Meanwhile, Saoirse's next film finds her teaming up with a veteran Irish director who has previous form in steering his cast to Oscar-winning performances. Jim Sheridan, a six-time nominee himself, directed Daniel Day-Lewis and Brenda Fricker to Academy success in 1989 with “My Left Foot,” and will hope to repeat that happy result with his new film “The Secret Scriptures.” Based on the book of the same name by Sebastian Barry, and starring Rooney Mara, Saoirse Ronan and Jack Reynor, the film is currently in post-production.

Barry's story centers on a long-term resident of an Irish mental institution (played by Rooney Mara and Vanessa Redgrave, at different ages) who keeps a diary of her experiences inside.

Back in 2004, Sheridan was nominated for Best Screenplay (“In America”) with his daughters, Kirsten and Naomi, who both remain active as directors and writers. Kirsten Sheridan has a busy year ahead with as writer and director of an interesting project in pre-production - an Amy Winehouse biopic, as yet untitled. Noomi Rapace will play the ill-fated singer, who died in 2011 at the age of 27, after a long battle with drugs and alcohol.

Dubliner Jack Reynor also features in a charming new film by another Irish director who is no stranger to the Academy red carpet.

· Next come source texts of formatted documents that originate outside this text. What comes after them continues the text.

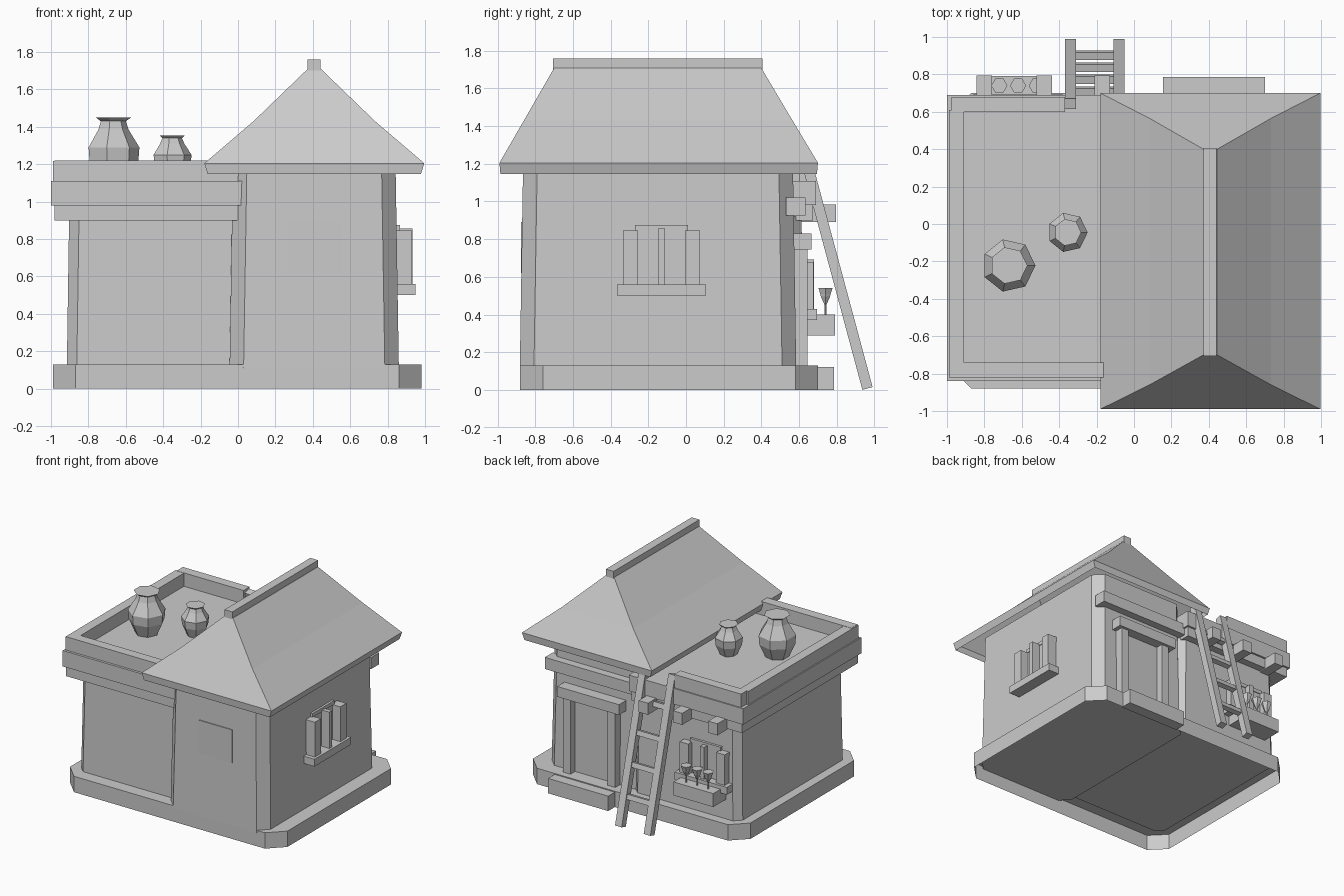
import bpy, bmesh, math
from mathutils import Matrix, Vector

cube = bpy.data.objects.get("Cube")
if cube:
    bpy.data.objects.remove(cube, do_unlink=True)

clay = bpy.data.materials.new("pale_grey")
clay.use_nodes = True
GREY = (0.6, 0.6, 0.6, 1)
clay.diffuse_color = GREY
for node in clay.node_tree.nodes:
    if node.type == 'BSDF_PRINCIPLED':
        node.inputs["Base Color"].default_value = GREY


def loft(name, rings, matrix=Matrix(), closed_base=True):
    """Solid through a stack of rings with equal point counts."""
    bm = bmesh.new()
    loops = [[bm.verts.new(matrix @ Vector(p)) for p in ring] for ring in rings]
    n = len(loops[0])
    for low, high in zip(loops, loops[1:]):
        for i in range(n):
            j = (i + 1) % n
            bm.faces.new((low[i], low[j], high[j], high[i]))
    if closed_base:
        bm.faces.new(loops[0][::-1])
    bm.faces.new(loops[-1])
    mesh = bpy.data.meshes.new(name)
    bm.to_mesh(mesh)
    bm.free()
    mesh.materials.append(clay)
    obj = bpy.data.objects.new(name, mesh)
    bpy.context.collection.objects.link(obj)
    return obj


def rect(x0, x1, y0, y1, z):
    return [(x0, y0, z), (x1, y0, z), (x1, y1, z), (x0, y1, z)]


def box(name, x, y, z, matrix=Matrix()):
    return loft(name, [rect(*x, *y, h) for h in z], matrix)


def cut_rect(x0, x1, y0, y1, z, c):
    """Rectangle with chamfered corners."""
    return [(x0 + c, y0, z), (x1 - c, y0, z), (x1, y0 + c, z), (x1, y1 - c, z),
            (x1 - c, y1, z), (x0 + c, y1, z), (x0, y1 - c, z), (x0, y0 + c, z)]


def block(name, x, y, z, chamfer, taper=0.0, closed_base=True):
    """Chamfered wall block that narrows by taper towards the top."""
    t = taper
    return loft(name, [cut_rect(*x, *y, z[0], chamfer),
                       cut_rect(x[0] + t, x[1] - t, y[0] + t, y[1] - t, z[1], chamfer)],
                closed_base=closed_base)


def turned(name, centre, profile, sides):
    cx, cy = centre
    return loft(name, [[(cx + r * math.cos(math.tau * i / sides),
                         cy + r * math.sin(math.tau * i / sides), z)
                        for i in range(sides)] for r, z in profile])


# Hollow plinth and the two building volumes
block("plinth", (-0.99, 0.98), (-0.88, 0.70), (0, 0.13), 0.12, closed_base=False)
block("tall_walls", (-0.045, 0.86), (-0.882, 0.585), (0.11, 1.22), 0.075, 0.018)
block("low_walls", (-0.915, 0.055), (-0.775, 0.625), (0.12, 0.92), 0.053, 0.012)

# Flat roof bands and parapet with a gap for the ladder
box("lower_band", (-0.98, 0.02), (-0.825, 0.675), (0.90, 0.98))
box("roof_slab", (-1.0, 0.035), (-0.84, 0.69), (0.98, 1.11))
box("front_parapet", (-0.98, 0.035), (-0.82, -0.74), (1.10, 1.22))
box("side_parapet", (-0.99, -0.91), (-0.82, 0.61), (1.10, 1.218))
box("back_parapet", (-0.975, -0.37), (0.60, 0.68), (1.10, 1.22))

# Hipped roof with a slightly hollow slope, open underneath
MID = 0.408
roof_steps = [(0.57, -0.985, 0.695, 1.147), (0.588, -0.99, 0.70, 1.205),
              (0.325, -0.86, 0.565, 1.43), (0.037, -0.70, 0.40, 1.708)]
loft("hipped_roof", [rect(MID - w, MID + w, a, b, z) for w, a, b, z in roof_steps],
     closed_base=False)
box("roof_ridge", (0.372, 0.442), (-0.705, 0.405), (1.70, 1.76))

# Flush panel on the front wall
box("front_panel", (0.26, 0.56), (-0.8765, -0.868), (0.62, 0.89))

# Back doorway
box("door_step", (0.155, 0.70), (0.69, 0.785), (0.0, 0.122))
box("door_panel", (0.25, 0.61), (0.57, 0.585), (0.13, 0.76))
for side, x in (("left", 0.63), ("right", 0.225)):
    box(side + "_door_post", (x - 0.035, x + 0.035), (0.55, 0.645), (0.12, 0.75))
box("door_lintel", (0.14, 0.70), (0.55, 0.667), (0.745, 0.83))
box("wall_beam", (0.0, 0.835), (0.53, 0.635), (0.925, 1.02))


def window(name, matrix, height, depth):
    """Shuttered window; local x runs along the wall and local y points outward."""
    box(name + "_sill", (-0.237, 0.237), (-0.04, depth), (0, 0.06), matrix)
    for side, x in (("left", -0.165), ("right", 0.165)):
        box(name + "_shutter_" + side, (x - 0.039, x + 0.039), (-0.04, depth - 0.02),
            (0.055, height), matrix)
    box(name + "_pane", (-0.127, 0.127), (-0.04, 0.01), (0.055, height), matrix)
    box(name + "_head", (-0.14, 0.14), (-0.04, 0.016), (height, height + 0.03), matrix)
    box(name + "_bar", (-0.018, 0.018), (-0.04, depth - 0.018),
        (0.055, height + 0.012), matrix)


window("side_window", Matrix.Translation((0.85, -0.13, 0.5))
       @ Matrix.Rotation(-math.pi / 2, 4, 'Z'), 0.345, 0.1)
window("back_window", Matrix.Translation((-0.62, 0.62, 0.37)), 0.31, 0.076)

# Planter with three small spiky plants
box("planter", (-0.80, -0.44), (0.60, 0.79), (0.29, 0.40))
for i in range(3):
    spot = (-0.72 + 0.1 * i, 0.74)
    turned(f"plant_stem_{i}", spot, [(0.006, 0.39), (0.006, 0.46)], 5)
    turned(f"plant_bloom_{i}", spot, [(0.005, 0.45), (0.028, 0.495), (0.032, 0.51),
                                      (0.043, 0.54)], 6)

# Projecting beam ends
for i, x in enumerate((-0.80, -0.48, -0.17)):
    box(f"beam_end_{i}", (x - 0.042, x + 0.042), (0.58, 0.795), (0.89, 0.985))

# Leaning ladder
foot, top = Vector((0, 0.963, 0.008)), Vector((0, 0.643, 1.20))
lean = math.atan2(foot.y - top.y, top.z - foot.z)
length = (top - foot).length
for side, x in (("left", -0.08), ("right", -0.34)):
    place = Matrix.Translation((x, foot.y, foot.z)) @ Matrix.Rotation(lean, 4, 'X')
    box("ladder_rail_" + side, (-0.03, 0.03), (-0.028, 0.028), (0, length), place)
for i in range(4):
    p = foot.lerp(top, 0.19 + 0.2 * i)
    place = Matrix.Translation((-0.21, p.y, p.z)) @ Matrix.Rotation(lean, 4, 'X')
    box(f"ladder_rung_{i}", (-0.12, 0.12), (-0.02, 0.02), (-0.02, 0.02), place)

# Seven-sided jars on the flat roof
turned("large_jar", (-0.67, -0.222),
       [(0.085, 1.10), (0.137, 1.215), (0.143, 1.29), (0.085, 1.385),
        (0.07, 1.43), (0.1, 1.45)], 7)
turned("small_jar", (-0.355, -0.045),
       [(0.06, 1.10), (0.1, 1.19), (0.107, 1.25), (0.068, 1.31),
        (0.055, 1.34), (0.073, 1.355)], 7)
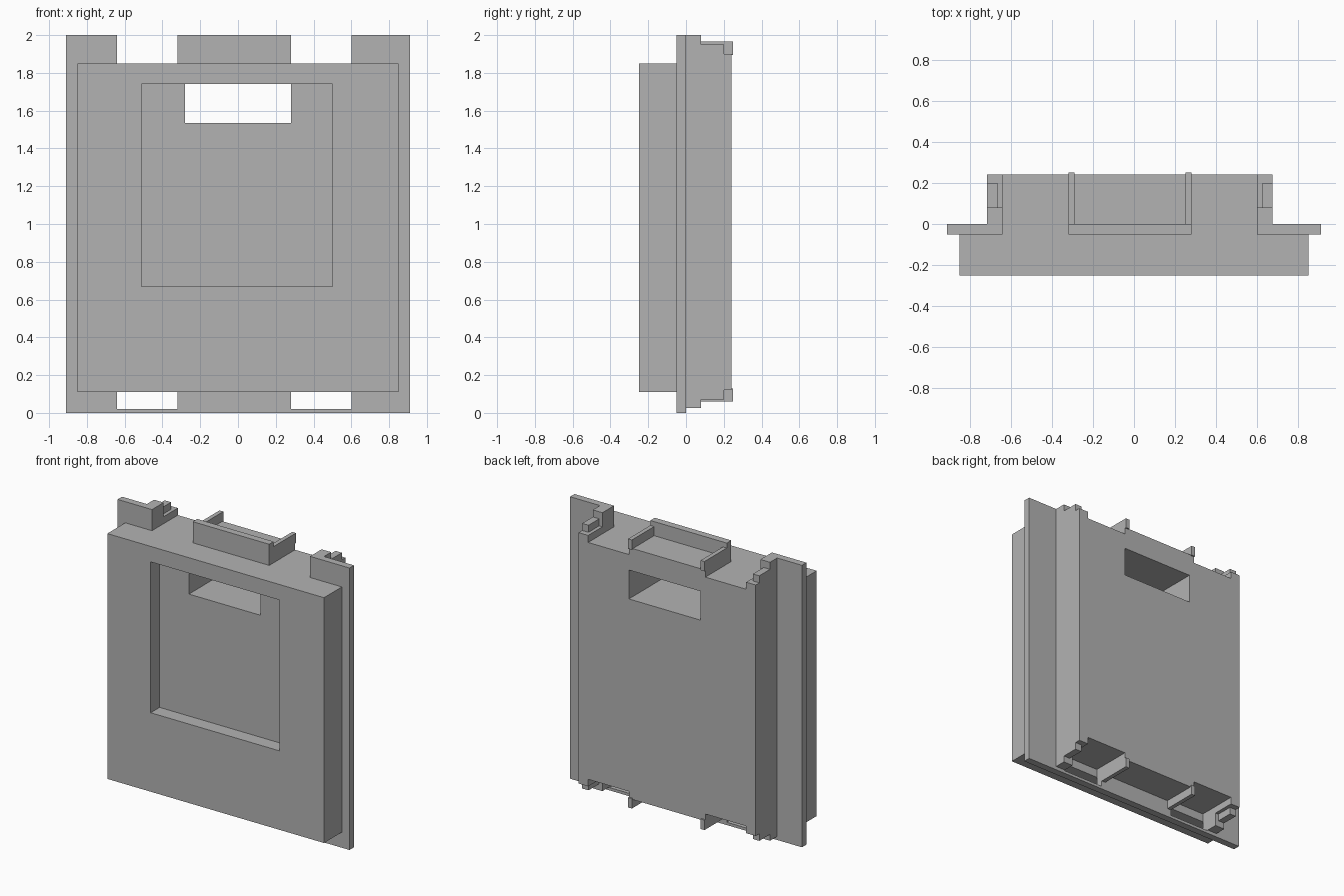
import bpy
import bmesh
from mathutils import Vector

cube = bpy.data.objects.get("Cube")
if cube:
    bpy.data.objects.remove(cube, do_unlink=True)

grey = bpy.data.materials.new("plain_grey")
grey.use_nodes = True
grey.diffuse_color = (0.45, 0.45, 0.45, 1)
grey.node_tree.nodes["Principled BSDF"].inputs["Base Color"].default_value = grey.diffuse_color

MID = -0.02  # centre line of the rear fittings


def box(name, xs, ys, zs):
    """Box between the given limits on each axis."""
    bm = bmesh.new()
    bmesh.ops.create_cube(bm, size=1)
    limits = [sorted(pair) for pair in (xs, ys, zs)]
    for v in bm.verts:
        v.co = Vector([pair[c > 0] for pair, c in zip(limits, v.co)])
    mesh = bpy.data.meshes.new(name)
    bm.to_mesh(mesh)
    bm.free()
    mesh.materials.append(grey)
    ob = bpy.data.objects.new(name, mesh)
    bpy.context.collection.objects.link(ob)
    return ob


def cut(ob, *limits):
    """Cut a box-shaped opening out of a part."""
    cutter = box("cutter", *limits)
    cutter.hide_render = True
    mod = ob.modifiers.new("opening", 'BOOLEAN')
    mod.operation = 'DIFFERENCE'
    mod.solver = 'EXACT'
    mod.object = cutter
    bpy.context.view_layer.objects.active = ob
    bpy.ops.object.modifier_apply(modifier=mod.name)
    bpy.data.objects.remove(cutter, do_unlink=True)


def span(side, inner, outer):
    """Mirrored x limits about the fittings' centre line."""
    return (MID + side * inner, MID + side * outer)


# Main slabs
front_panel = box("front_panel", (-0.85, 0.85), (-0.25, -0.05), (0.11, 1.85))
flange = box("flange", (-0.91, 0.91), (-0.05, 0), (0, 2))
rear_block = box("rear_block", span(1, -0.695, 0.695), (0, 0.24), (0.12, 1.9))

# Recess in the front and the window through everything
cut(front_panel, (-0.51, 0.5), (-0.4, -0.15), (0.67, 1.74))
for part in (front_panel, flange, rear_block):
    cut(part, (-0.28, 0.28), (-0.5, 0.5), (1.535, 1.74))

for side, label in ((1, "left"), (-1, "right")):
    # Notches at top and bottom of flange and rear block
    notch = span(side, 0.3, 0.62)
    for part in (flange, rear_block):
        cut(part, notch, (-0.3, 0.5), (1.85, 2.2))
    cut(flange, notch, (-0.3, 0.5), (0.02, 0.17))
    cut(rear_block, notch, (-0.3, 0.5), (-0.2, 0.17))

    # Ribs, posts and pegs at both ends
    ends = (("top", (1.895, 1.965), (1.9, 2.0), (1.9, 1.95)),
            ("bottom", (0.06, 0.13), (0.025, 0.12), (0.07, 0.12)))
    for end, rib_z, post_z, peg_z in ends:
        box(f"{end}_{label}_rib", span(side, 0.27, 0.3), (0, 0.25), rib_z)
        box(f"{end}_{label}_post", span(side, 0.62, 0.695), (0, 0.08), post_z)
        box(f"{end}_{label}_peg", span(side, 0.645, 0.695), (0.08, 0.2), peg_z)
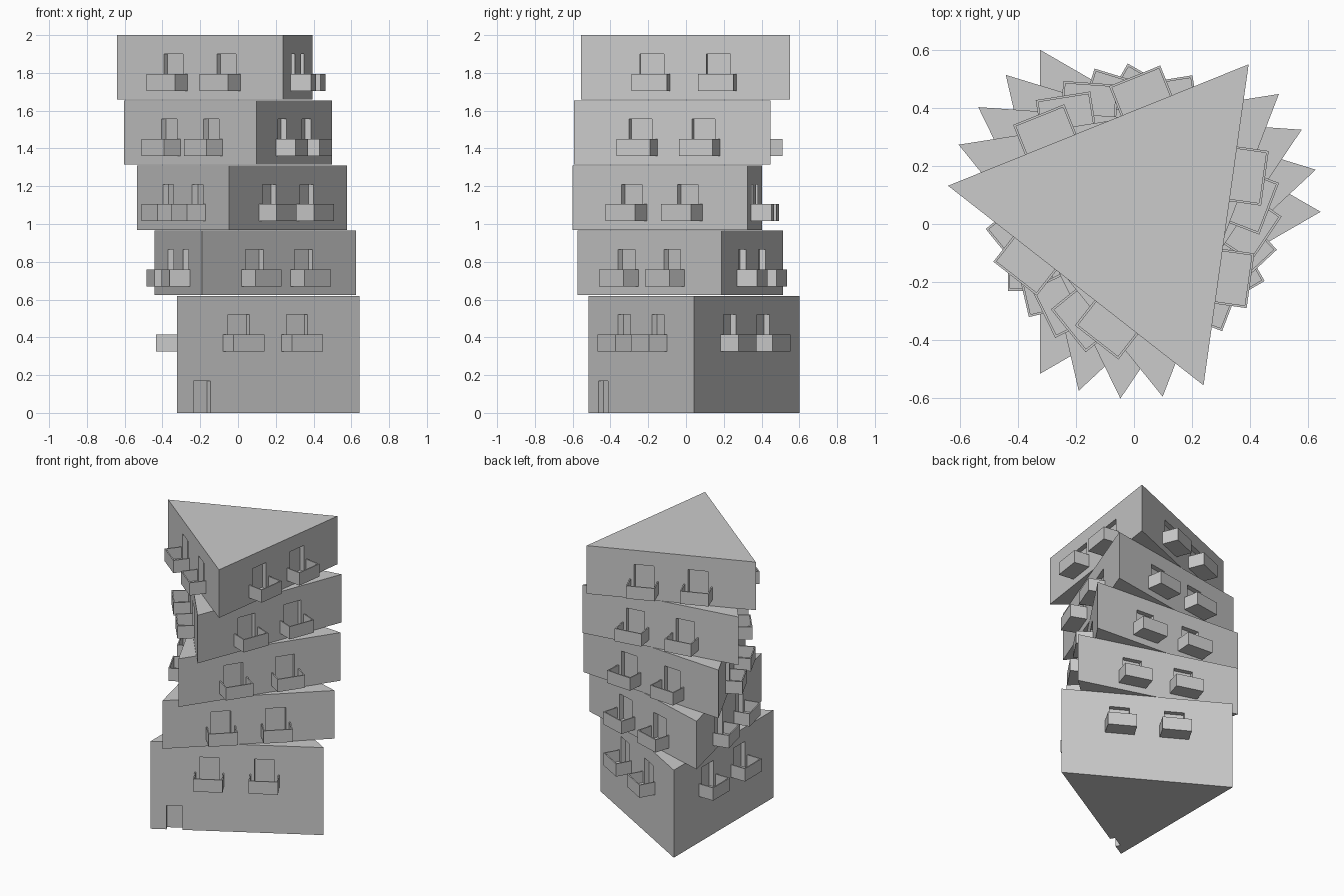
import bpy, bmesh, math
from mathutils import Matrix, Vector

if "Cube" in bpy.data.objects:
    bpy.data.objects.remove(bpy.data.objects["Cube"])

CENTRE = Vector((-0.002, 0.042, 0))
R = 0.644                 # triangle circumradius
WALL = R / 2              # distance from centre to a wall
TWIST, PITCH = 13, 0.345
RECESS = 0.033


def face_matrix(angle, z=0.0):
    """Local x runs along the wall, local y points outwards from its middle."""
    a = math.radians(angle)
    n = Vector((math.cos(a), math.sin(a), 0))
    t = Vector((-n.y, n.x, 0))
    o = CENTRE + n * WALL + Vector((0, 0, z))
    return Matrix(((t.x, n.x, 0, o.x), (t.y, n.y, 0, o.y), (0, 0, 1, o.z), (0, 0, 0, 1)))


def add_box(bm, m, x0, x1, y0, y1, z0, z1):
    size = Matrix.Diagonal((x1 - x0, y1 - y0, z1 - z0, 1))
    mid = Matrix.Translation(((x0 + x1) / 2, (y0 + y1) / 2, (z0 + z1) / 2))
    bmesh.ops.create_cube(bm, size=1, matrix=m @ mid @ size)


def finish(bm, name):
    bmesh.ops.recalc_face_normals(bm, faces=bm.faces)
    me = bpy.data.meshes.new(name)
    bm.to_mesh(me)
    bm.free()
    ob = bpy.data.objects.new(name, me)
    bpy.context.collection.objects.link(ob)
    return ob


def prism(name, angle, z0, z1):
    bm = bmesh.new()
    ring = []
    for k in range(3):
        a = math.radians(angle + 120 * k)
        ring.append(bm.verts.new(CENTRE + Vector((R * math.cos(a), R * math.sin(a), z0))))
    base = bm.faces.new(ring)
    top = bmesh.ops.extrude_face_region(bm, geom=[base], use_keep_orig=True)
    bmesh.ops.translate(bm, vec=(0, 0, z1 - z0),
                        verts=[v for v in top["geom"] if isinstance(v, bmesh.types.BMVert)])
    return finish(bm, name)


def balcony(name, m, x):
    w, d, t, h0, h1 = 0.095, 0.11, 0.008, 0.045, 0.135
    bm = bmesh.new()
    add_box(bm, m, x - w, x + w, 0, d, h0, h0 + 0.01)                 # floor
    add_box(bm, m, x - w, x + w, d - t, d, h0 + 0.01, h1)             # front rail
    add_box(bm, m, x - w, x - w + t, 0, d - t, h0 + 0.01, h1)         # side rails
    add_box(bm, m, x + w - t, x + w, 0, d - t, h0 + 0.01, h1)
    finish(bm, name)


for i in range(5):
    rot = TWIST * i
    zf = 0.28 + PITCH * i
    # twisted storey; the lowest one is taller
    storey = prism(f"storey_{i + 1}", rot, 0 if i == 0 else zf - 0.001, zf + 0.34)
    cut = bmesh.new()
    for k in range(3):
        m = face_matrix(rot - 60 + 120 * k, zf)
        for s, x in enumerate((-0.179, 0.177)):
            # balcony door recess
            add_box(cut, m, x - 0.065, x + 0.065, -RECESS, 0.03, 0.055, 0.24)
            balcony(f"balcony_{i + 1}_{k + 1}_{s + 1}", m, x)
    if i == 0:
        # entrance recess on the front wall
        add_box(cut, face_matrix(-60), -0.455, -0.353, -RECESS, 0.03, -0.02, 0.17)
    cutter = finish(cut, "door_cutter")
    cutter.hide_render = True
    mod = storey.modifiers.new("doors", 'BOOLEAN')
    mod.operation, mod.solver, mod.object = 'DIFFERENCE', 'EXACT', cutter
    bpy.context.view_layer.objects.active = storey
    bpy.ops.object.modifier_apply(modifier=mod.name)
    bpy.data.objects.remove(cutter, do_unlink=True)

John Carney, who took the world by storm with his musical romance “Once” in 2007 and earned an Oscar that year for Best Song, “Falling Slowly” written by Glen Hansard and Markéta Irglová, returns to the same familiar themes with “Sing Street.” The film stars a nerdy Ferdia Walsh-Peelo as a lovelorn 15-year-old trying to win the heart of a beautiful older gIrl (Lucy Boynton) using the songs of his scrappy school band to strum her heartstrings, and with the tutelage of his slacker svengali older brother (Reynor) to guide him. Carney wrote the screenplay, and Hansard contributed to the soundtrack. The film is expected to hit theaters in late April.

[caption id="attachment_82520" align="alignnone" width="237"]

Sean Penn and Jim Sheridan exchanging phone numbers at an event in Dublin.[/caption]

Scheduled for release around the same time is an Irish film anomaly from the penumbra of the Oscar glare. Paddy Breathnach's“Viva” was Ireland's entry in this year's Best Foreign Language Film category, and almost made the nominations list. Close, but no Cohiba, in a category from which our mostly anglophone films are excluded, “Viva” is shot entirely in Havana, with an all-Cuban cast (with the exception of a cameo by its screenwriter, Mark O'Halloran, as a predatory tourist). Breathnach's drama had been well received on the festival circuit prior to its Oscar submission, and is calendared to open April 29.

Reynor appears in a lead role in “Glassland,” a tense drama by Gerard Barrett in which the actor plays a struggling Dublin taxi driver trying to make ends meet while taking care of his alcoholic mother (Toni Collette). Director Barrett examined rural loneliness and disconnection in his debut feature, “Pilgrim Hill,” three years ago, and, in his new film, pursues similar themes in an urban context. He elicits a memorable performance from Australian actor and former Academy Award nominee Collete as the self-destructive mother. “Glassland” opens in U.S. cinemas on March 18.

Back in Ireland, Rebecca Daly's taut drama “Mammal” opens April 1, after a successful showing at the recent Sundance Festival. The film stars Rachel Griffiths as a grieving mother mourning the loss of her child, who strikes up a friendship with a troubled youth (Barry Keoghan), much to the chagrin of her ex-husband (Michael McElhatton).

Lenny Abrahamson's pattern of choosing challenging themes for his features will continue with his next project, a biopic, still in pre-production. As yet untitled, the film will tell the true story of Virgin Islands-born boxer Emile Griffiths who is infamously remembered for beating his opponent Benny 'The Kid' Paret to death in a televised welterweight bout in 1962. The project is still in the formative stage, and details are scant as to casting.

All of the above release dates are subject to change as the film distributors finalize their schedules, and more information and reviews will be published here, closer to official launch dates.